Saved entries
::::

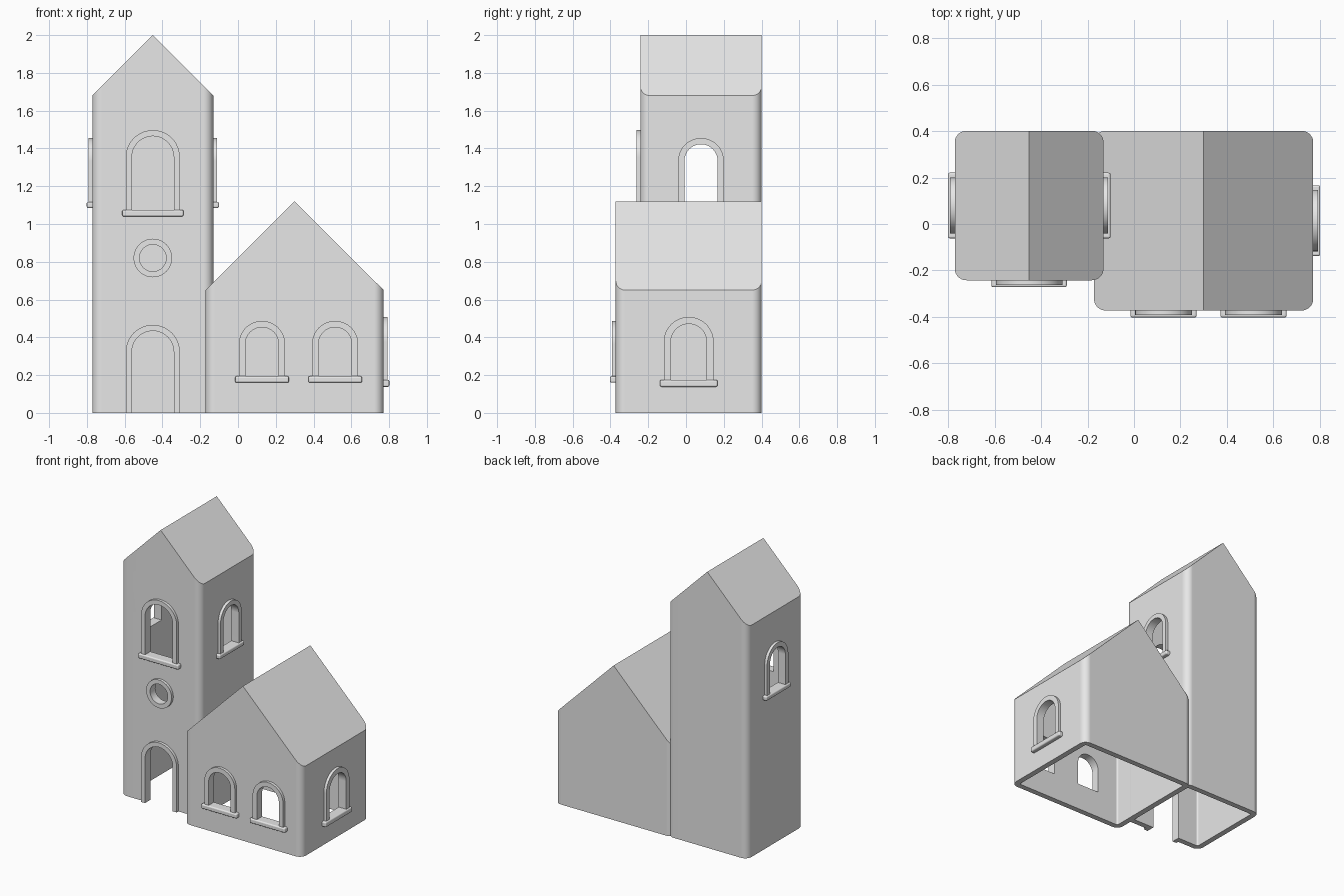
import bpy, bmesh
from math import pi, sin, cos, radians
from mathutils import Matrix, Vector

cube = bpy.data.objects.get("Cube")
if cube:
    bpy.data.objects.remove(cube, do_unlink=True)

WALL = 0.04        # wall thickness
TRIM = 0.02        # how far frames stand out
SILL = 0.03        # how far sills stand out

plaster = bpy.data.materials.new("plain_grey")
plaster.use_nodes = True
GREY = (0.8, 0.8, 0.8, 1)
plaster.diffuse_color = GREY
plaster.node_tree.nodes["Principled BSDF"].inputs["Base Color"].default_value = GREY


def make(name, bm):
    bmesh.ops.recalc_face_normals(bm, faces=bm.faces)
    mesh = bpy.data.meshes.new(name)
    bm.to_mesh(mesh)
    bm.free()
    mesh.materials.append(plaster)
    obj = bpy.data.objects.new(name, mesh)
    bpy.context.collection.objects.link(obj)
    return obj


def activate(obj):
    bpy.ops.object.select_all(action='DESELECT')
    obj.select_set(True)
    bpy.context.view_layer.objects.active = obj


def smooth(obj):
    activate(obj)
    bpy.ops.object.shade_smooth_by_angle(angle=radians(30))
    obj.modifiers.new("even_normals", 'WEIGHTED_NORMAL').keep_sharp = True


def cut(obj, cutter):
    mod = obj.modifiers.new("cut", 'BOOLEAN')
    mod.operation, mod.solver, mod.object = 'DIFFERENCE', 'EXACT', cutter
    activate(obj)
    bpy.ops.object.modifier_apply(modifier=mod.name)
    bpy.data.objects.remove(cutter, do_unlink=True)


def gabled_block(name, x0, x1, y0, y1, ridge, eave, radius, base=0.0):
    """Round-cornered block with a gable roof, ridge running front to back."""
    mid, seg = (x0 + x1) / 2, 8
    slope = (ridge - eave) / (x1 - mid)
    corners = [(x1 - radius, y0 + radius, -pi / 2), (x1 - radius, y1 - radius, 0),
               (x0 + radius, y1 - radius, pi / 2), (x0 + radius, y0 + radius, pi)]
    arcs = [[(cx + radius * cos(a + pi / 2 * i / seg), cy + radius * sin(a + pi / 2 * i / seg))
             for i in range(seg + 1)] for cx, cy, a in corners]
    outline = [(mid, y0)] + arcs[0] + arcs[1] + [(mid, y1)] + arcs[2] + arcs[3]
    bm = bmesh.new()
    low = [bm.verts.new((x, y, base)) for x, y in outline]
    top = [bm.verts.new((x, y, ridge - slope * abs(x - mid))) for x, y in outline]
    n, half = len(outline), len(outline) // 2
    for i in range(n):
        j = (i + 1) % n
        bm.faces.new((low[i], low[j], top[j], top[i]))
    bm.faces.new(low)
    bm.faces.new(top[:half + 1])
    bm.faces.new(top[half:] + top[:1])
    return make(name, bm)


def hollow_block(name, x0, x1, y0, y1, ridge, eave):
    """Block open underneath, with walls and roof of even thickness."""
    body = gabled_block(name, x0, x1, y0, y1, ridge, eave, 0.05)
    room = gabled_block("room_cutter", x0 + WALL, x1 - WALL, y0 + WALL, y1 - WALL,
                        ridge - WALL * 1.414, eave - WALL * 0.414, 0.012, base=-0.1)
    cut(body, room)
    return body


def arch(half, spring, bottom):
    arc = [(half * cos(pi * i / 24), spring + half * sin(pi * i / 24)) for i in range(25)]
    return [(half, bottom)] + arc + [(-half, bottom)]


def ring(radius):
    return [(radius * cos(pi * i / 20), radius * sin(pi * i / 20)) for i in range(40)]


def cutter(outline, place):
    bm = bmesh.new()
    ends = [[bm.verts.new(place @ Vector((u, d, z))) for u, z in outline]
            for d in (-0.06, WALL + 0.03)]
    for end in ends:
        bm.faces.new(end)
    for i in range(len(outline)):
        j = (i + 1) % len(outline)
        bm.faces.new((ends[0][i], ends[0][j], ends[1][j], ends[1][i]))
    return make("opening_cutter", bm)


def frame(name, outer, inner, place, closed=False):
    """Raised flat band between two matching outlines."""
    bm = bmesh.new()
    back = 0.01
    rows = [[bm.verts.new(place @ Vector((p[0], d, p[1])))
             for p, d in ((o, back), (o, -TRIM), (i, -TRIM), (i, back))]
            for o, i in zip(outer, inner)]
    for k in range(len(rows) if closed else len(rows) - 1):
        a, b = rows[k], rows[(k + 1) % len(rows)]
        for s in range(4):
            t = (s + 1) % 4
            bm.faces.new((a[s], a[t], b[t], b[s]))
    if not closed:
        bm.faces.new(rows[0])
        bm.faces.new(rows[-1])
    smooth(make(name, bm))


def sill(name, half, low, high, place):
    bm = bmesh.new()
    depth = SILL + 0.02
    size = Matrix.Diagonal((2 * half, depth, high - low, 1))
    where = Matrix.Translation((0, depth / 2 - SILL, (low + high) / 2))
    bmesh.ops.create_cube(bm, size=1, matrix=place @ where @ size)
    obj = make(name, bm)
    bevel = obj.modifiers.new("soft_edges", 'BEVEL')
    bevel.width, bevel.segments = 0.008, 3
    smooth(obj)


def on_wall(x, y, turn=0):
    return Matrix.Translation((x, y, 0)) @ Matrix.Rotation(radians(turn), 4, 'Z')


def window(body, name, place, half, inner, spring, low, high, sill_half):
    cut(body, cutter(arch(inner, spring, high), place))
    frame(name + "_frame", arch(half, spring, high - 0.01),
          arch(inner, spring, high - 0.01), place)
    sill(name + "_sill", sill_half, low, high, place)


# Tower and hall shells
TX0, TX1, TY0, BACK = -0.771, -0.131, -0.242, 0.401
HX0, HX1, HY0 = -0.172, 0.771, -0.372
tower = hollow_block("tower", TX0, TX1, TY0, BACK, 2.0, 1.68)
hall = hollow_block("hall", HX0, HX1, HY0, BACK, 1.12, 0.65)
tower_mid, tower_side = (TX0 + TX1) / 2, (TY0 + BACK) / 2
front = on_wall(tower_mid, TY0)

# Tower windows
window(tower, "tower_front_window", front, 0.143, 0.111, 1.354, 1.04, 1.075, 0.162)
for side, x, turn in (("left", TX1, 90), ("right", TX0, -90)):
    window(tower, "tower_" + side + "_window", on_wall(x, tower_side, turn),
           0.121, 0.088, 1.334, 1.085, 1.117, 0.141)

# Round window
round_place = front @ Matrix.Translation((0, 0, 0.82))
cut(tower, cutter(ring(0.071), round_place))
frame("round_window_frame", ring(0.102), ring(0.071), round_place, closed=True)

# Doorway
cut(tower, cutter(arch(0.111, 0.323, -0.1), front))
frame("door_frame", arch(0.143, 0.323, 0), arch(0.111, 0.323, 0), front)

# Hall windows
for number, x in enumerate((0.127, 0.514), 1):
    window(hall, "hall_front_window_" + str(number), on_wall(x, HY0),
           0.122, 0.088, 0.365, 0.16, 0.194, 0.142)
window(hall, "hall_side_window", on_wall(HX1, (HY0 + BACK) / 2, 90),
       0.132, 0.095, 0.376, 0.138, 0.175, 0.152)

smooth(tower)
smooth(hall)
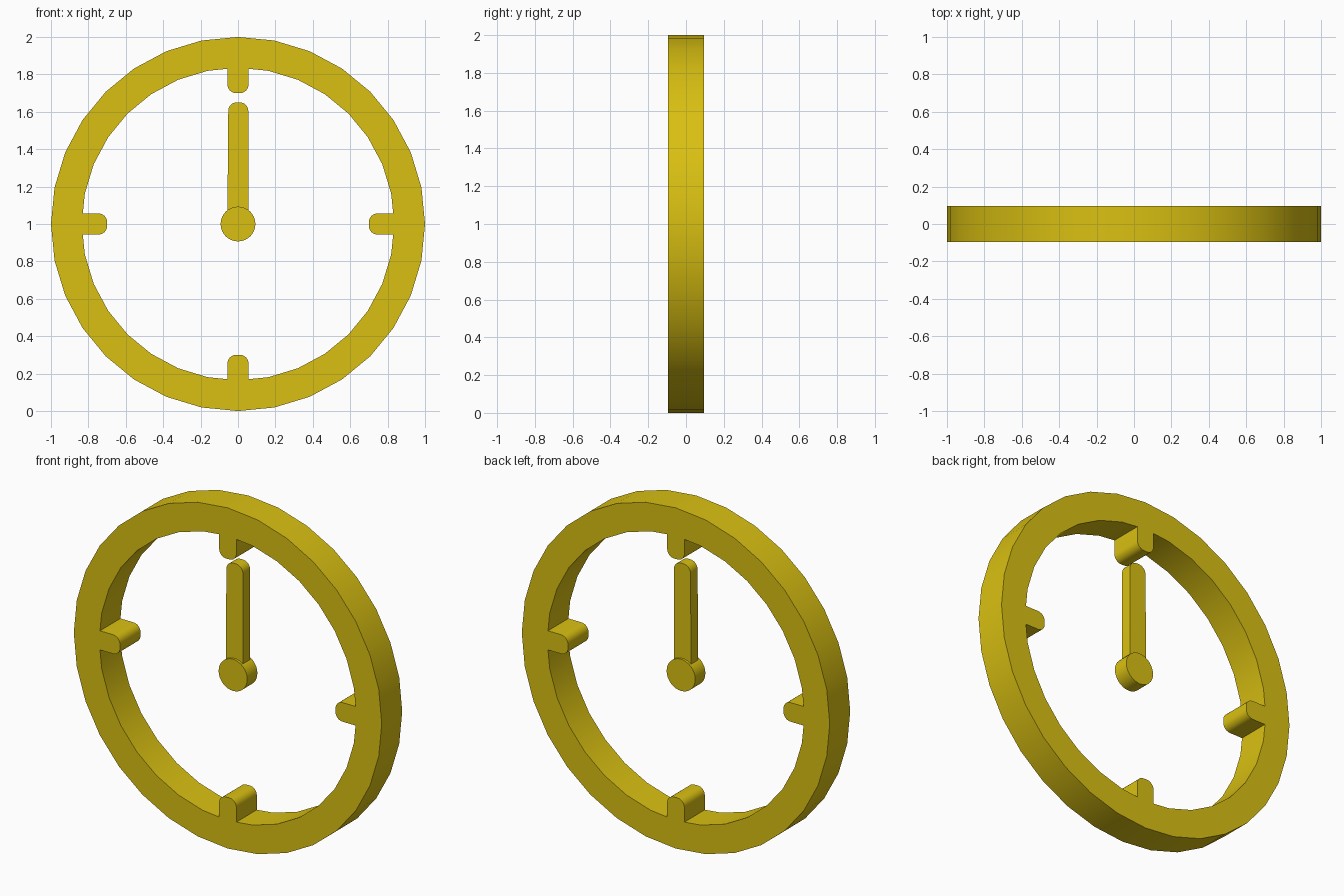
import bpy
import bmesh
from math import sin, cos, pi, radians

cube = bpy.data.objects.get("Cube")
if cube:
    bpy.data.objects.remove(cube, do_unlink=True)

gold = bpy.data.materials.new("golden yellow")
gold.use_nodes = True
colour = (0.70, 0.53, 0.006, 1)
gold.diffuse_color = colour
gold.node_tree.nodes["Principled BSDF"].inputs["Base Color"].default_value = colour

HALF_DEPTH = 0.095
INNER = 0.835
TICK_HALF = 0.056


def circle(radius, count):
    return [(radius * cos(2 * pi * i / count), radius * sin(2 * pi * i / count))
            for i in range(count)]


def arc(cx, cy, radius, start, end, steps=6):
    """Points along an arc, angles in degrees."""
    angles = [radians(start + (end - start) * i / steps) for i in range(steps + 1)]
    return [(cx + radius * cos(a), cy + radius * sin(a)) for a in angles]


def turn(points, angle):
    return [(x * cos(angle) - y * sin(angle), x * sin(angle) + y * cos(angle))
            for x, y in points]


def plate(name, outlines, half_depth):
    """Extrude filled outlines (later ones cut holes) into an upright plate."""
    curve = bpy.data.curves.new(name, 'CURVE')
    curve.dimensions = '2D'
    curve.fill_mode = 'BOTH'
    curve.extrude = half_depth
    for points in outlines:
        spline = curve.splines.new('POLY')
        spline.points.add(len(points) - 1)
        for p, (x, y) in zip(spline.points, points):
            p.co = (x, y, 0, 1)
        spline.use_cyclic_u = True
    obj = bpy.data.objects.new(name, curve)
    bpy.context.collection.objects.link(obj)
    obj.location.z = 1
    obj.rotation_euler.x = pi / 2
    bpy.ops.object.select_all(action='DESELECT')
    obj.select_set(True)
    bpy.context.view_layer.objects.active = obj
    bpy.ops.object.convert(target='MESH')
    obj = bpy.context.object
    bm = bmesh.new()
    bm.from_mesh(obj.data)
    bmesh.ops.remove_doubles(bm, verts=bm.verts, dist=0.0001)
    bmesh.ops.recalc_face_normals(bm, faces=bm.faces)
    bm.to_mesh(obj.data)
    bm.free()
    obj.data.materials.clear()
    obj.data.materials.append(gold)
    bpy.ops.object.shade_smooth_by_angle(angle=radians(35))
    return obj


# Rim with four rounded hour ticks growing inward
r = 0.045
tip, side = 0.70 + r, TICK_HALF - r
tick = ([(INNER - 0.005, -TICK_HALF)]
        + arc(tip, -side, r, 270, 180) + arc(tip, side, r, 180, 90)
        + [(INNER - 0.005, TICK_HALF)])
quarter = tick + [(INNER * cos(pi * i / 16), INNER * sin(pi * i / 16))
                  for i in range(1, 8)]
inner = [p for k in range(4) for p in turn(quarter, k * pi / 2)]
plate("rim_with_ticks", [circle(1, 32), inner], HALF_DEPTH)

# Hand pointing straight up, slightly wider at its foot
top = 0.65 - r
hand = ([(-0.057, 0), (0.055, 0)]
        + arc(0.055 - r, top, r, 0, 90) + arc(r - 0.052, top, r, 90, 180))
plate("hand", [hand], 0.033)

# Centre hub
plate("hub", [circle(0.093, 32)], 0.047)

::::

Work to be completed
An exact copy of the lines above, from the one containing "for o, i in zip(outer, inner)]" through the one containing "obj = make(name, bm)", is the whole of the answer.

Result for this task
            for o, i in zip(outer, inner)]
    for k in range(len(rows) if closed else len(rows) - 1):
        a, b = rows[k], rows[(k + 1) % len(rows)]
        for s in range(4):
            t = (s + 1) % 4
            bm.faces.new((a[s], a[t], b[t], b[s]))
    if not closed:
        bm.faces.new(rows[0])
        bm.faces.new(rows[-1])
    smooth(make(name, bm))


def sill(name, half, low, high, place):
    bm = bmesh.new()
    depth = SILL + 0.02
    size = Matrix.Diagonal((2 * half, depth, high - low, 1))
    where = Matrix.Translation((0, depth / 2 - SILL, (low + high) / 2))
    bmesh.ops.create_cube(bm, size=1, matrix=place @ where @ size)
    obj = make(name, bm)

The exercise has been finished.